### The problem
Each line in the entries below that holds the string "objects" must be copied.

### Records
*** Begin section ***
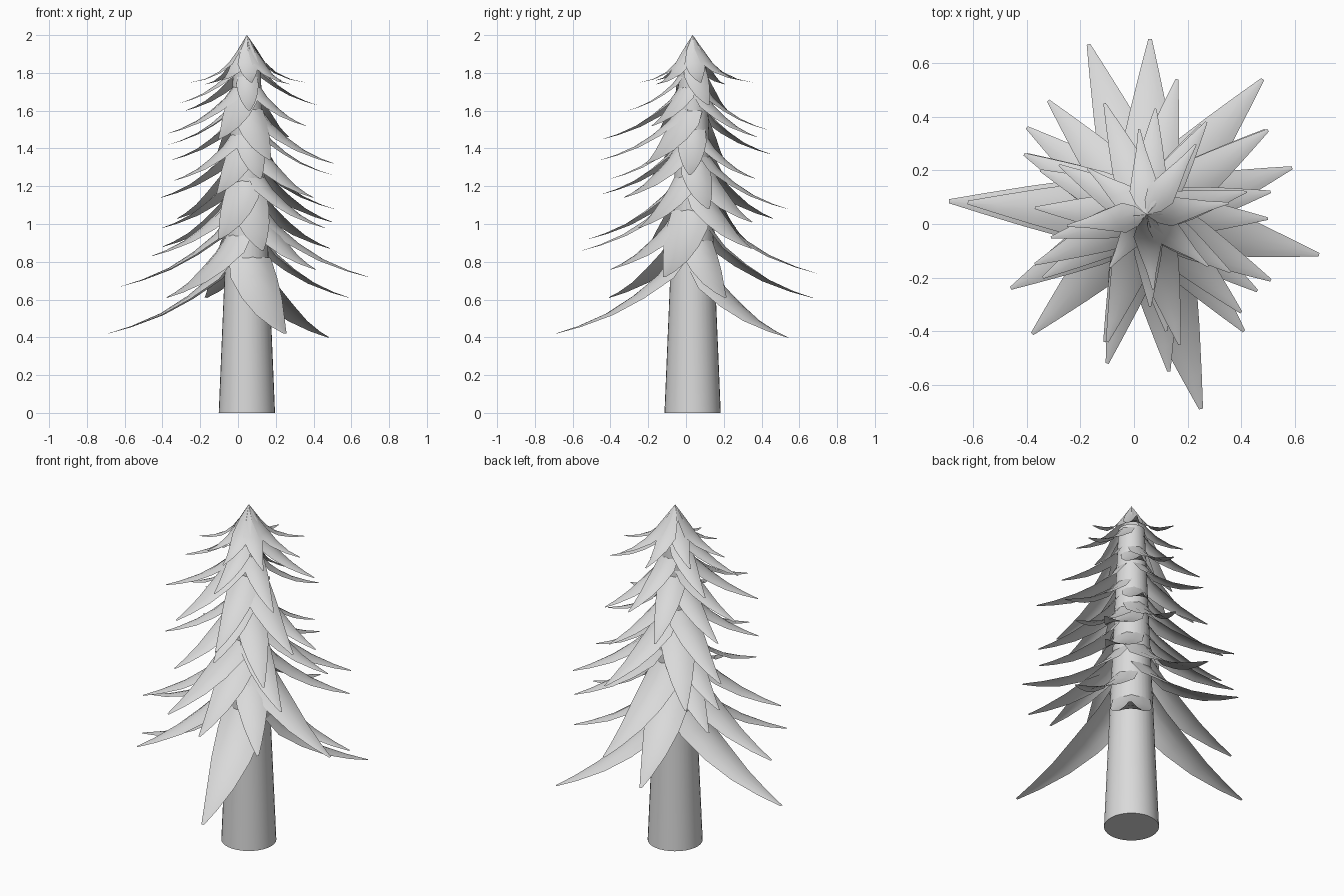
import bpy, bmesh, math
from mathutils import Vector

CX, CY = 0.047, 0.035          # trunk axis

grey = bpy.data.materials.new("plain_grey")
grey.diffuse_color = (0.7, 0.7, 0.7, 1)


def finish(bm, name, angle):
    me = bpy.data.meshes.new(name)
    bm.to_mesh(me)
    bm.free()
    me.materials.append(grey)
    ob = bpy.data.objects.new(name, me)
    bpy.context.collection.objects.link(ob)
    bpy.ops.object.select_all(action='DESELECT')
    ob.select_set(True)
    bpy.context.view_layer.objects.active = ob
    bpy.ops.object.shade_smooth_by_angle(angle=math.radians(angle))


def trunk_radius(z):
    return 0.149 - 0.042 * z


# Trunk, hidden under the crown at its upper end
bm = bmesh.new()
rings = []
for z, r in ((0, 0.149), (1.85, trunk_radius(1.85))):
    rings.append([bm.verts.new((CX + r * math.cos(a * math.tau / 32),
                                CY + r * math.sin(a * math.tau / 32), z)) for a in range(32)])
for i in range(32):
    j = (i + 1) % 32
    bm.faces.new((rings[0][i], rings[0][j], rings[1][j], rings[1][i]))
bm.faces.new(rings[0][::-1])
bm.faces.new(rings[1])
finish(bm, "trunk", 40)

# Profiles: fraction of reach, fraction of drop, half width, inward wrap, downward droop
BRANCH = ((0, 0, 0.9, 0.5, 0.05), (0.12, 0.24, 1.0, 0.4, 0.12), (0.32, 0.5, 0.86, 0.2, 0.15),
          (0.55, 0.73, 0.6, 0.1, 0.15), (0.8, 0.9, 0.3, 0, 0.15), (1, 1, 0.06, 0, 0.15))
CROWN = ((0, 0, 0.02, 0, 0), (0.15, 0.3, 0.6, 0.2, 0.1), (0.32, 0.58, 0.9, 0.2, 0.15),
         (0.5, 0.78, 0.65, 0.1, 0.15), (0.75, 0.93, 0.3, 0, 0.15), (1, 1, 0.06, 0, 0.15))


def leaf(bm, tip, profile, root_r, root_z, width):
    """Drooping blade with an arched cross-section, from the trunk to its tip."""
    out = Vector((tip[0] - CX, tip[1] - CY, 0))
    reach = out.length
    out.normalize()
    side = Vector((-out.y, out.x, 0))
    rows = []
    for f, d, w, wrap, droop in profile:
        r = root_r + (reach - root_r) * f
        z = root_z + (tip[2] - root_z) * d
        hw = width * w
        row = []
        for s in (-1, -0.6, 0, 0.6, 1):
            k = hw * s * s
            p = Vector((CX, CY, z - droop * k)) + out * (r - wrap * k) + side * hw * s
            row.append(bm.verts.new(p))
        rows.append(row)
    for a, b in zip(rows, rows[1:]):
        for i in range(4):
            bm.faces.new((a[i], b[i], b[i + 1], a[i + 1]))


# Branch tips, listed from the bottom tier upward
TIPS = (
    (-0.69, 0.085, 0.42), (0.25, -0.69, 0.42), (0.48, 0.54, 0.40),
    (0.59, 0.21, 0.61), (-0.17, 0.67, 0.61), (-0.38, -0.41, 0.61),
    (0.69, -0.115, 0.72), (0.06, 0.69, 0.74), (-0.62, 0.08, 0.67),
    (0.41, -0.40, 0.76), (0.13, -0.55, 0.86), (-0.46, -0.24, 0.83),
    (0.49, 0.35, 0.87), (-0.40, 0.36, 0.88), (-0.10, -0.52, 0.92),
    (0.46, -0.25, 0.98), (0.16, 0.54, 1.08), (-0.40, 0.26, 0.98),
    (0.50, 0.35, 1.01), (0.51, 0.12, 1.08), (-0.32, 0.46, 1.03),
    (0.40, -0.33, 1.14), (-0.41, 0.26, 1.14), (-0.11, -0.44, 1.16),
    (0.50, 0.02, 1.26), (-0.34, -0.20, 1.23), (0.12, -0.40, 1.24),
    (0.25, 0.37, 1.24), (0.51, -0.21, 1.32), (0.17, -0.45, 1.34),
    (-0.11, 0.45, 1.37), (-0.35, 0.20, 1.34), (-0.37, 0.06, 1.42),
    (-0.10, -0.44, 1.45), (0.27, 0.38, 1.46), (-0.37, -0.15, 1.48),
    (0.36, -0.18, 1.52), (0.08, 0.43, 1.5), (-0.28, 0.22, 1.6),
    (0.06, -0.31, 1.6), (0.42, 0.12, 1.63), (-0.31, -0.05, 1.64),
)
bm = bmesh.new()
for t in TIPS:
    reach = math.hypot(t[0] - CX, t[1] - CY)
    rz = t[2] + 0.54 * reach
    leaf(bm, t, BRANCH, trunk_radius(rz), rz, 0.17 * reach)
finish(bm, "branches", 50)

# Crown: blades that all start at the peak
bm = bmesh.new()
for ang, reach, z in ((8, 0.31, 1.75), (55, 0.32, 1.76), (95, 0.32, 1.75), (142, 0.28, 1.74),
                      (188, 0.30, 1.75), (235, 0.24, 1.76), (275, 0.28, 1.75), (320, 0.30, 1.74)):
    a = math.radians(ang)
    leaf(bm, (CX + reach * math.cos(a), CY + reach * math.sin(a), z), CROWN, 0.0, 2.0, 0.062)
finish(bm, "crown", 50)
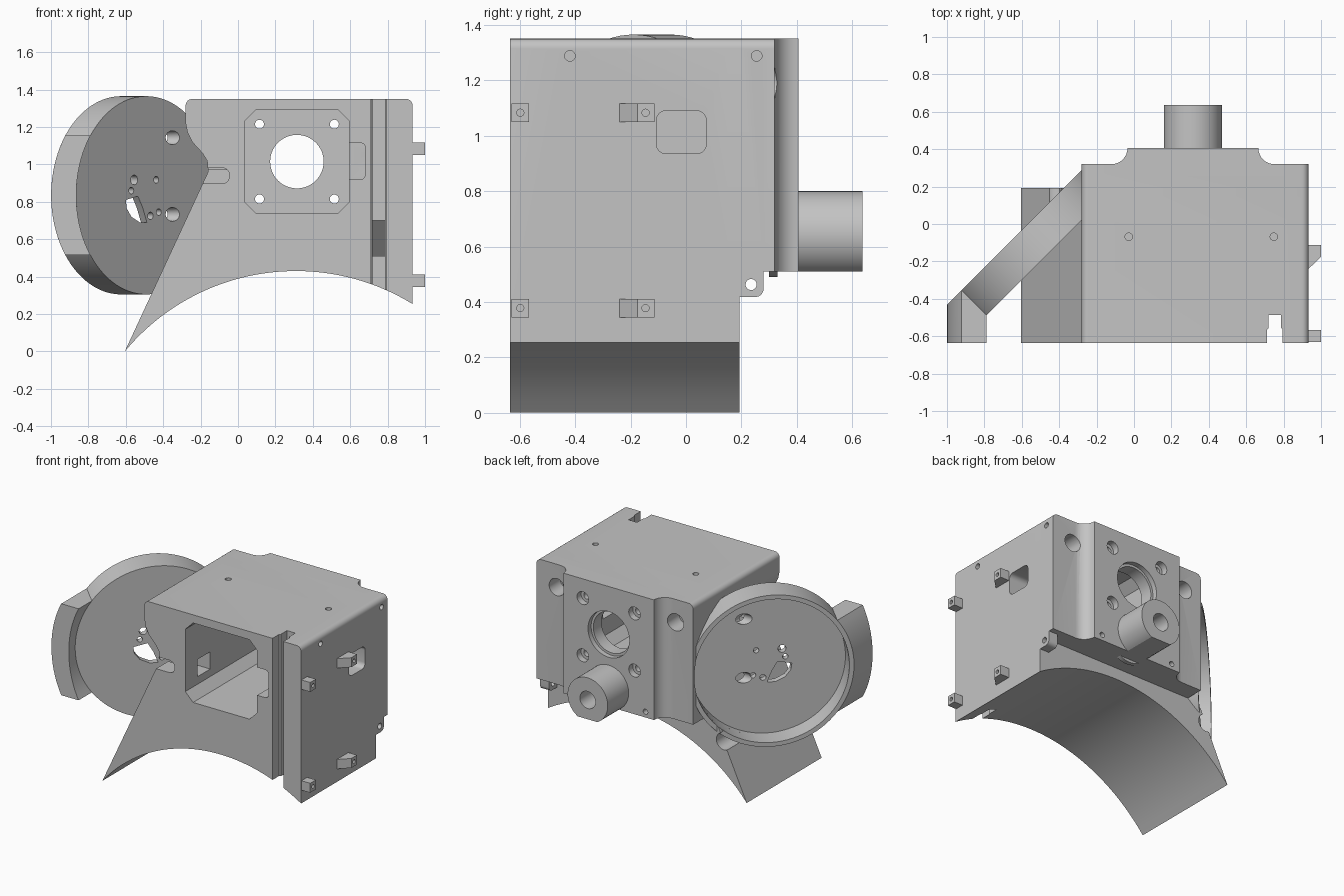
import bpy, bmesh, math
from mathutils import Vector

old = bpy.data.objects.get("Cube")
if old:
    bpy.data.objects.remove(old, do_unlink=True)

grey = bpy.data.materials.new("plain_grey")
grey.use_nodes = True
COLOUR = (0.55, 0.55, 0.55, 1)
grey.diffuse_color = COLOUR
grey.node_tree.nodes["Principled BSDF"].inputs["Base Color"].default_value = COLOUR


def finish(name, bm):
    bmesh.ops.recalc_face_normals(bm, faces=bm.faces)
    mesh = bpy.data.meshes.new(name)
    bm.to_mesh(mesh)
    bm.free()
    mesh.materials.append(grey)
    ob = bpy.data.objects.new(name, mesh)
    bpy.context.collection.objects.link(ob)
    return ob


def prism(name, pts, axis, a, b):
    """Extrude a 2D outline along one axis from a to b."""
    place = {"x": lambda u, v, t: (t, u, v),
             "y": lambda u, v, t: (u, t, v),
             "z": lambda u, v, t: (u, v, t)}[axis]
    bm = bmesh.new()
    lo = [bm.verts.new(place(u, v, a)) for u, v in pts]
    hi = [bm.verts.new(place(u, v, b)) for u, v in pts]
    bm.faces.new(lo)
    bm.faces.new(hi)
    for i in range(len(pts)):
        j = (i + 1) % len(pts)
        bm.faces.new((lo[i], lo[j], hi[j], hi[i]))
    return finish(name, bm)


def box(name, x0, x1, y0, y1, z0, z1):
    return prism(name, [(x0, y0), (x1, y0), (x1, y1), (x0, y1)], "z", z0, z1)


def rod(name, start, end, r, sides=40):
    start, end = Vector(start), Vector(end)
    d = end - start
    bm = bmesh.new()
    bmesh.ops.create_cone(bm, cap_ends=True, segments=sides, radius1=r, radius2=r, depth=d.length)
    bm.transform(d.to_track_quat("Z", "Y").to_matrix().to_4x4())
    bmesh.ops.translate(bm, verts=bm.verts, vec=(start + end) / 2)
    return finish(name, bm)


def arc(cx, cy, r, a, b, n=8):
    steps = [math.radians(a + (b - a) * i / n) for i in range(n + 1)]
    return [(cx + r * math.cos(t), cy + r * math.sin(t)) for t in steps]


def rounded(u0, u1, v0, v1, r):
    return (arc(u1 - r, v1 - r, r, 0, 90, 6) + arc(u0 + r, v1 - r, r, 90, 180, 6)
            + arc(u0 + r, v0 + r, r, 180, 270, 6) + arc(u1 - r, v0 + r, r, 270, 360, 6))


def combine(ob, others, op="DIFFERENCE"):
    bpy.context.view_layer.objects.active = ob
    for other in others:
        mod = ob.modifiers.new("bool", "BOOLEAN")
        mod.operation, mod.object, mod.solver = op, other, "EXACT"
        bpy.ops.object.modifier_apply(modifier=mod.name)
        bpy.data.objects.remove(other, do_unlink=True)


FRONT, RIGHT = -0.635, 0.933
CX, CZ = 0.315, 1.015      # motor axis
TZ = 0.645                 # bearing tube height
DZ, DR = 0.835, 0.53       # tilted disc height and radius
N = Vector((1, -1, 0)).normalized()
DF = Vector((-0.49, -0.19, DZ))
DB = DF - N * 0.19
FLOOR = DF - N * 0.045     # floor of the disc recess

# Main housing: saddle underside, sloped left wing, rounded top edges
saddle = [(x, -0.76 + math.sqrt(1.19 ** 2 - (x - 0.31) ** 2))
          for x in [-0.605 + (RIGHT + 0.605) * i / 40 for i in range(41)]]
top_edges = arc(RIGHT - 0.035, 1.315, 0.035, 0, 90, 6) + arc(-0.245, 1.315, 0.035, 90, 180, 6)
outline = saddle + top_edges + [(-0.28, 1.22), (-0.27, 1.17), (-0.245, 1.12),
                                (-0.19, 1.06), (-0.165, 1.02), (-0.16, 0.96)]
housing = prism("housing", outline, "y", FRONT, 0.193)

# Rear block, filleted mounting plate, bearing tube and ear
rear = prism("rear_block", [(-0.28, 0.51), (RIGHT, 0.51)] + top_edges, "y", 0.15, 0.32)
plate_outline = ([(-0.12, 0.3)] + arc(-0.12, 0.405, 0.085, 270, 360)
                 + arc(0.75, 0.405, 0.085, 180, 270) + [(0.75, 0.3)])
plate = prism("plate", plate_outline, "z", 0.51, 1.35)
tube = rod("tube", (CX, 0.3, TZ), (CX, 0.637, TZ), 0.155, 64)
ear_outline = [(0.15, 0.418), (0.25, 0.418)] + arc(0.25, 0.448, 0.03, -80, 0, 5) + [(0.28, 0.54), (0.15, 0.54)]
ear = prism("ear", ear_outline, "x", RIGHT - 0.07, RIGHT)
combine(housing, [rear, plate, tube, ear], "UNION")

# Motor pocket with cable notch, cable windows, front slots and wing groove
h, c = 0.278, 0.06
pocket = [(CX + sx * u, CZ + sz * v) for sx, sz, u, v in
          [(1, -1, h, h - c), (1, 1, h, h - c), (1, 1, h - c, h), (-1, 1, h - c, h),
           (-1, 1, h, h - c), (-1, -1, h, h - c), (-1, -1, h - c, h), (1, -1, h - c, h)]]
cuts = [
    prism("pocket", pocket, "y", -0.7, 0.28),
    prism("notch", rounded(0.5, 0.68, 0.92, 1.115, 0.025), "y", -0.7, 0.073),
    prism("side_window", rounded(-0.107, 0.073, 0.935, 1.09, 0.035), "x", 0.5, 1.1),
    box("left_window", -0.4, 0.1, -0.5, -0.36, 0.85, 0.97),
    prism("left_slot", rounded(-0.4, -0.045, 0.897, 0.983, 0.042), "y", -0.7, -0.4),
    prism("front_slot", [(0.712, -0.7), (0.795, -0.7), (0.795, -0.565), (0.785, -0.555),
                         (0.785, -0.487), (0.72, -0.487), (0.72, -0.555), (0.712, -0.565)], "z", 0, 1.5),
    prism("slot_relief", [(-0.5, 0.51), (-0.31, 0.51), (-0.487, 0.7), (-0.5, 0.7)], "x", 0.72, 0.785),
    rod("shaft_hole", (CX, 0, CZ), (CX, 0.5, CZ), 0.143, 64),
    rod("shaft_recess", (CX, 0.37, CZ), (CX, 0.5, CZ), 0.16, 64),
    rod("tube_bore", (CX, 0.35, TZ), (CX, 0.7, TZ), 0.06),
    box("tube_flat", 0, 0.7, 0.33, 0.7, 0.4, 0.51),
    rod("disc_clearance", FLOOR, DB - N * 0.5, 0.5, 64),
    rod("wing_groove", (-0.43, 0, 0.385), (-0.43, 0.3, 0.385), 0.06),
    rod("ear_hole", (0.8, 0.235, 0.463), (1.1, 0.235, 0.463), 0.02, 24),
]
# Motor screws, rear corner holes, set screws
for sx in (-1, 1):
    for sz in (-1, 1):
        x, z = CX + sx * 0.2, CZ + sz * 0.2
        cuts += [rod("screw", (x, 0.2, z), (x, 0.5, z), 0.024, 24),
                 rod("screw_head", (x, 0.36, z), (x, 0.5, z), 0.045, 24)]
    x = CX + sx * 0.46
    cuts.append(rod("corner_hole", (x, 0.2, 1.19), (x, 0.5, 1.19), 0.06))
    x = CX + sx * 0.285
    cuts.append(rod("lower_hole", (x, 0.3, 0.55), (x, 0.5, 0.55), 0.018, 24))
    x = 0.36 + sx * 0.388
    cuts.append(rod("top_hole", (x, -0.068, 1.28), (x, -0.068, 1.5), 0.02, 24))
    y = -0.082 + sx * 0.337
    cuts.append(rod("side_hole", (0.85, y, 1.288), (1.1, y, 1.288), 0.019, 24))
combine(housing, cuts)

# Tilted disc with deep rear recess and drilled web
disc = rod("tilted_disc", DF, DB, DR, 96)
holes = [rod("recess", FLOOR, DB - N * 0.2, 0.5, 96)]
for x, z, r in [(-0.555, 0.917, 0.026), (-0.437, 0.918, 0.018), (-0.57, 0.86, 0.018),
                (-0.468, 0.725, 0.02), (-0.423, 0.745, 0.018)]:
    p = Vector((x, x + 0.30, z))
    holes.append(rod("hole", p + N * 0.1, p - N * 0.3, r, 24))
for z in (1.143, 0.733):
    holes.append(rod("cross_hole", (-0.25, -0.05, z), (-0.6, -0.05, z), 0.037, 24))
    holes[-1].data.transform(holes[-1].matrix_world)
cable = [(-0.6, 0.81), (-0.535, 0.83), (-0.51, 0.77), (-0.487, 0.69), (-0.525, 0.69), (-0.57, 0.72), (-0.595, 0.765)]
opening = prism("cable_opening", cable, "y", -0.6, 0.2)
# lean the opening so that it runs square to the disc
for v in opening.data.vertices:
    v.co.x -= v.co.y - (v.co.x + 0.30)
combine(disc, holes + [opening])

# Curved flange carrying the disc edge forward
bm = bmesh.new()
rings = []
for i in range(21):
    dz = -0.32 + 0.64 * i / 20
    dx = math.sqrt(DR ** 2 - dz ** 2) * math.sqrt(0.5)
    xo, xi, z = DB.x - dx, DF.x - dx, DZ + dz
    rings.append([bm.verts.new(p) for p in
                  [(xo, FRONT, z), (xi, FRONT, z), (xi, DF.y - dx, z), (xo, DB.y - dx, z)]])
for a, b in zip(rings, rings[1:]):
    for k in range(4):
        bm.faces.new((a[k], a[(k + 1) % 4], b[(k + 1) % 4], b[k]))
bm.faces.new(rings[0])
bm.faces.new(rings[-1])
flange = finish("disc_flange", bm)

# Clip tabs on the side wall
tabs = []
for z in (1.083, 0.378):
    front_tab = box("front_tab", 0.92, 1.0, -0.63, -0.567, z - 0.033, z + 0.033)
    rear_tab = prism("rear_tab", [(0.92, -0.24), (0.933, -0.24), (1.0, -0.175), (1.0, -0.113), (0.92, -0.113)],
                     "z", z - 0.033, z + 0.033)
    for tab, y in ((front_tab, -0.598), (rear_tab, -0.146)):
        combine(tab, [rod("tab_hole", (0.94, y, z), (1.1, y, z), 0.013, 16)])
        tabs.append(tab)

# Smooth the curved walls, keep edges crisp
bpy.ops.object.select_all(action="DESELECT")
for ob in [housing, disc, flange] + tabs:
    ob.select_set(True)
bpy.context.view_layer.objects.active = housing
bpy.ops.object.shade_smooth_by_angle(angle=math.radians(25))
*** End section ***
### Output of the task
    ob = bpy.data.objects.new(name, me)
    bpy.context.collection.objects.link(ob)
    bpy.context.view_layer.objects.active = ob
old = bpy.data.objects.get("Cube")
    bpy.data.objects.remove(old, do_unlink=True)
    ob = bpy.data.objects.new(name, mesh)
    bpy.context.collection.objects.link(ob)
    bpy.context.view_layer.objects.active = ob
        bpy.data.objects.remove(other, do_unlink=True)
bpy.context.view_layer.objects.active = housing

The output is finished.